## Assigned task:
Word for word, write out all the entries below, omitting every picture.

(Records from a data source)
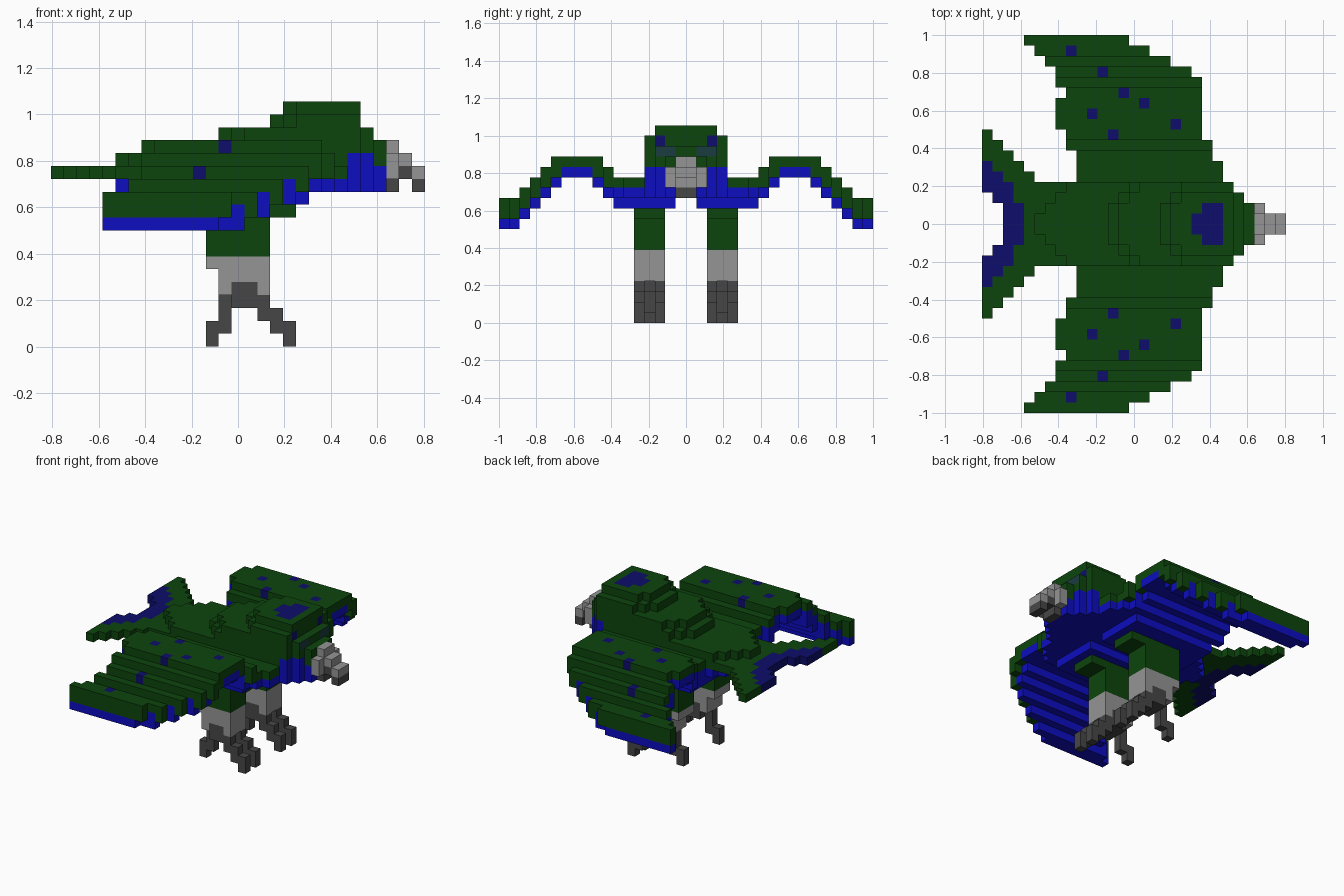
import bpy
import bmesh
from mathutils import Vector

cube = bpy.data.objects.get("Cube")
if cube:
    bpy.data.objects.remove(cube, do_unlink=True)

U = 1 / 18          # edge of one block
COLOURS = {
    "green": (0.004, 0.06, 0.004),
    "blue": (0.004, 0.004, 0.53),
    "navy": (0.004, 0.004, 0.147),
    "teal": (0.01, 0.045, 0.05),
    "light_grey": (0.30, 0.30, 0.30),
    "dark_grey": (0.062, 0.062, 0.062),
}
MATS = {}
for name, rgb in COLOURS.items():
    m = bpy.data.materials.new(name)
    m.use_nodes = True
    m.diffuse_color = (*rgb, 1)
    m.node_tree.nodes["Principled BSDF"].inputs["Base Color"].default_value = (*rgb, 1)
    MATS[name] = m
NAMES = list(COLOURS)


def fill(cells, colour, xs, ys, zs):
    """Fill an inclusive range of blocks with one colour."""
    for i in range(xs[0], xs[1] + 1):
        for k in range(ys[0], ys[1] + 1):
            for z in range(zs[0], zs[1] + 1):
                cells[i, k, z] = colour


def build(name, cells):
    """Turn half a block model into a mesh of its outer faces, mirrored in y."""
    bm = bmesh.new()
    for (i, k, z), colour in cells.items():
        centre = Vector((i - 14, k + 0.5, z + 0.5))
        for axis in range(3):
            for sign in (-1, 1):
                near = [i, k, z]
                near[axis] += sign
                if tuple(near) in cells or near[1] < 0:
                    continue
                n, a, b = Vector(), Vector(), Vector()
                n[axis] = sign / 2
                a[(axis + 1) % 3] = 0.5
                b[(axis + 2) % 3] = sign / 2
                c = centre + n
                quad = [c - a - b, c + a - b, c + a + b, c - a + b]
                f = bm.faces.new([bm.verts.new(p * U) for p in quad])
                # eye tint shows only on the face looking forward
                hidden = colour == "teal" and not (axis == 0 and sign > 0)
                f.material_index = NAMES.index("green" if hidden else colour)
    bmesh.ops.remove_doubles(bm, verts=bm.verts, dist=U / 100)
    mesh = bpy.data.meshes.new(name)
    bm.to_mesh(mesh)
    bm.free()
    for n in NAMES:
        mesh.materials.append(MATS[n])
    ob = bpy.data.objects.new(name, mesh)
    bpy.context.collection.objects.link(ob)
    mod = ob.modifiers.new("mirror", 'MIRROR')
    mod.use_axis = (False, True, False)
    mod.merge_threshold = U / 100


# Wings: per row outwards, trailing edge, leading edge and top height
wings = {}
back = [9, 9, 9, 8, 8, 7, 7, 7, 8, 7, 7, 6, 5, 4]
lead = [22, 22, 21, 21, 20, 20, 20, 20, 20, 20, 19, 17, 15, 13]
tops = [14, 14, 14, 15, 16, 16, 16, 16, 16, 15, 14, 13, 12, 12]
for n, (x0, x1, top) in enumerate(zip(back, lead, tops)):
    k = n + 4
    row = (k, k)
    fill(wings, "green", (x0, x1), row, (top - 1, top - 1))
    fill(wings, "blue", (x0, x1), row, (top - 2, top - 2))
    if k in (7, 8) or k >= 12:      # green rim on the leading edge
        wings[x1, k, top - 2] = "green"
    if not 9 <= k <= 11:            # lower step of the underside
        end = 19 if k <= 6 else x1 - 1
        fill(wings, "blue", (x0, end), row, (top - 3, top - 3))
    if k == 17:                     # wing tip
        fill(wings, "green", (x0, x1), row, (top - 2, top - 2))
# Wing spots
for i, k in ((8, 16), (11, 14), (13, 12), (15, 11), (10, 10), (12, 8), (18, 9)):
    wings[i, k, tops[k - 4] - 1] = "navy"
build("wings", wings)

# Body and head: stacked layers that narrow upwards
body = {}
ends = [25, 25, 24, 23]
layers = {12: 5, 13: 5, 14: 5, 15: 12, 16: 13, 17: 17, 18: 18}
for z, start in layers.items():
    for k in range(3 if z == 18 else 4):
        x0 = start + (k if z < 15 else max(0, k - 1))
        limit = 25 if z < 16 else 24 if z == 16 else 23
        x1 = min(ends[k], limit)
        fill(body, "blue" if z == 12 else "green", (x0, x1), (k, k), (z, z))
fill(body, "blue", (9, 19), (1, 3), (11, 11))
# Cheeks, crown patch and eyes
for (i, k, z) in list(body):
    if (i >= 23 and k >= 2 and z in (13, 14)) or (i == 25 and z == 13):
        body[i, k, z] = "blue"
fill(body, "navy", (21, 22), (0, 1), (18, 18))
body[20, 0, 18] = "navy"
body[23, 2, 17] = "navy"
fill(body, "teal", (24, 24), (1, 2), (16, 16))
build("body_and_head", body)

# Tail: one block thick fan with a dark trailing edge
tail = {}
tail_start = [2, 2, 1, 0, 0, 0, 0, 0, 0]
tail_end = [4, 5, 6, 7, 4, 3, 2, 1, 0]
dark_end = [3, 3, 2, 2, 1, 0, -1, -1, -1]
for k, (x0, x1, d) in enumerate(zip(tail_start, tail_end, dark_end)):
    fill(tail, "green", (x0, x1), (k, k), (13, 13))
    fill(tail, "navy", (x0, d), (k, k), (13, 13))
build("tail", tail)

# Beak
beak = {}
fill(beak, "light_grey", (26, 26), (0, 1), (13, 14))
beak[26, 0, 15] = beak[27, 0, 14] = beak[28, 0, 13] = "light_grey"
beak[26, 0, 12] = beak[27, 0, 13] = beak[28, 0, 12] = "dark_grey"
build("beak", beak)

# Legs: feathered thigh, shin and ankle
legs = {}
WIDE = (2, 4)
fill(legs, "green", (12, 18), WIDE, (10, 10))
fill(legs, "green", (12, 16), WIDE, (7, 9))
fill(legs, "light_grey", (12, 16), WIDE, (6, 6))
fill(legs, "light_grey", (13, 16), WIDE, (4, 5))
fill(legs, "dark_grey", (14, 15), WIDE, (3, 4))
build("legs", legs)

# Feet: two toes forward, one toe back
feet = {}
for k in (2, 4):
    fill(feet, "dark_grey", (16, 16), (k, k), (2, 3))
    fill(feet, "dark_grey", (17, 17), (k, k), (1, 2))
    fill(feet, "dark_grey", (18, 18), (k, k), (0, 1))
fill(feet, "dark_grey", (13, 13), (3, 3), (1, 3))
fill(feet, "dark_grey", (12, 12), (3, 3), (0, 1))
build("feet", feet)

## The completed task:
import bpy
import bmesh
from mathutils import Vector

cube = bpy.data.objects.get("Cube")
if cube:
    bpy.data.objects.remove(cube, do_unlink=True)

U = 1 / 18          # edge of one block
COLOURS = {
    "green": (0.004, 0.06, 0.004),
    "blue": (0.004, 0.004, 0.53),
    "navy": (0.004, 0.004, 0.147),
    "teal": (0.01, 0.045, 0.05),
    "light_grey": (0.30, 0.30, 0.30),
    "dark_grey": (0.062, 0.062, 0.062),
}
MATS = {}
for name, rgb in COLOURS.items():
    m = bpy.data.materials.new(name)
    m.use_nodes = True
    m.diffuse_color = (*rgb, 1)
    m.node_tree.nodes["Principled BSDF"].inputs["Base Color"].default_value = (*rgb, 1)
    MATS[name] = m
NAMES = list(COLOURS)


def fill(cells, colour, xs, ys, zs):
    """Fill an inclusive range of blocks with one colour."""
    for i in range(xs[0], xs[1] + 1):
        for k in range(ys[0], ys[1] + 1):
            for z in range(zs[0], zs[1] + 1):
                cells[i, k, z] = colour


def build(name, cells):
    """Turn half a block model into a mesh of its outer faces, mirrored in y."""
    bm = bmesh.new()
    for (i, k, z), colour in cells.items():
        centre = Vector((i - 14, k + 0.5, z + 0.5))
        for axis in range(3):
            for sign in (-1, 1):
                near = [i, k, z]
                near[axis] += sign
                if tuple(near) in cells or near[1] < 0:
                    continue
                n, a, b = Vector(), Vector(), Vector()
                n[axis] = sign / 2
                a[(axis + 1) % 3] = 0.5
                b[(axis + 2) % 3] = sign / 2
                c = centre + n
                quad = [c - a - b, c + a - b, c + a + b, c - a + b]
                f = bm.faces.new([bm.verts.new(p * U) for p in quad])
                # eye tint shows only on the face looking forward
                hidden = colour == "teal" and not (axis == 0 and sign > 0)
                f.material_index = NAMES.index("green" if hidden else colour)
    bmesh.ops.remove_doubles(bm, verts=bm.verts, dist=U / 100)
    mesh = bpy.data.meshes.new(name)
    bm.to_mesh(mesh)
    bm.free()
    for n in NAMES:
        mesh.materials.append(MATS[n])
    ob = bpy.data.objects.new(name, mesh)
    bpy.context.collection.objects.link(ob)
    mod = ob.modifiers.new("mirror", 'MIRROR')
    mod.use_axis = (False, True, False)
    mod.merge_threshold = U / 100


# Wings: per row outwards, trailing edge, leading edge and top height
wings = {}
back = [9, 9, 9, 8, 8, 7, 7, 7, 8, 7, 7, 6, 5, 4]
lead = [22, 22, 21, 21, 20, 20, 20, 20, 20, 20, 19, 17, 15, 13]
tops = [14, 14, 14, 15, 16, 16, 16, 16, 16, 15, 14, 13, 12, 12]
for n, (x0, x1, top) in enumerate(zip(back, lead, tops)):
    k = n + 4
    row = (k, k)
    fill(wings, "green", (x0, x1), row, (top - 1, top - 1))
    fill(wings, "blue", (x0, x1), row, (top - 2, top - 2))
    if k in (7, 8) or k >= 12:      # green rim on the leading edge
        wings[x1, k, top - 2] = "green"
    if not 9 <= k <= 11:            # lower step of the underside
        end = 19 if k <= 6 else x1 - 1
        fill(wings, "blue", (x0, end), row, (top - 3, top - 3))
    if k == 17:                     # wing tip
        fill(wings, "green", (x0, x1), row, (top - 2, top - 2))
# Wing spots
for i, k in ((8, 16), (11, 14), (13, 12), (15, 11), (10, 10), (12, 8), (18, 9)):
    wings[i, k, tops[k - 4] - 1] = "navy"
build("wings", wings)

# Body and head: stacked layers that narrow upwards
body = {}
ends = [25, 25, 24, 23]
layers = {12: 5, 13: 5, 14: 5, 15: 12, 16: 13, 17: 17, 18: 18}
for z, start in layers.items():
    for k in range(3 if z == 18 else 4):
        x0 = start + (k if z < 15 else max(0, k - 1))
        limit = 25 if z < 16 else 24 if z == 16 else 23
        x1 = min(ends[k], limit)
        fill(body, "blue" if z == 12 else "green", (x0, x1), (k, k), (z, z))
fill(body, "blue", (9, 19), (1, 3), (11, 11))
# Cheeks, crown patch and eyes
for (i, k, z) in list(body):
    if (i >= 23 and k >= 2 and z in (13, 14)) or (i == 25 and z == 13):
        body[i, k, z] = "blue"
fill(body, "navy", (21, 22), (0, 1), (18, 18))
body[20, 0, 18] = "navy"
body[23, 2, 17] = "navy"
fill(body, "teal", (24, 24), (1, 2), (16, 16))
build("body_and_head", body)

# Tail: one block thick fan with a dark trailing edge
tail = {}
tail_start = [2, 2, 1, 0, 0, 0, 0, 0, 0]
tail_end = [4, 5, 6, 7, 4, 3, 2, 1, 0]
dark_end = [3, 3, 2, 2, 1, 0, -1, -1, -1]
for k, (x0, x1, d) in enumerate(zip(tail_start, tail_end, dark_end)):
    fill(tail, "green", (x0, x1), (k, k), (13, 13))
    fill(tail, "navy", (x0, d), (k, k), (13, 13))
build("tail", tail)

# Beak
beak = {}
fill(beak, "light_grey", (26, 26), (0, 1), (13, 14))
beak[26, 0, 15] = beak[27, 0, 14] = beak[28, 0, 13] = "light_grey"
beak[26, 0, 12] = beak[27, 0, 13] = beak[28, 0, 12] = "dark_grey"
build("beak", beak)

# Legs: feathered thigh, shin and ankle
legs = {}
WIDE = (2, 4)
fill(legs, "green", (12, 18), WIDE, (10, 10))
fill(legs, "green", (12, 16), WIDE, (7, 9))
fill(legs, "light_grey", (12, 16), WIDE, (6, 6))
fill(legs, "light_grey", (13, 16), WIDE, (4, 5))
fill(legs, "dark_grey", (14, 15), WIDE, (3, 4))
build("legs", legs)

# Feet: two toes forward, one toe back
feet = {}
for k in (2, 4):
    fill(feet, "dark_grey", (16, 16), (k, k), (2, 3))
    fill(feet, "dark_grey", (17, 17), (k, k), (1, 2))
    fill(feet, "dark_grey", (18, 18), (k, k), (0, 1))
fill(feet, "dark_grey", (13, 13), (3, 3), (1, 3))
fill(feet, "dark_grey", (12, 12), (3, 3), (0, 1))
build("feet", feet)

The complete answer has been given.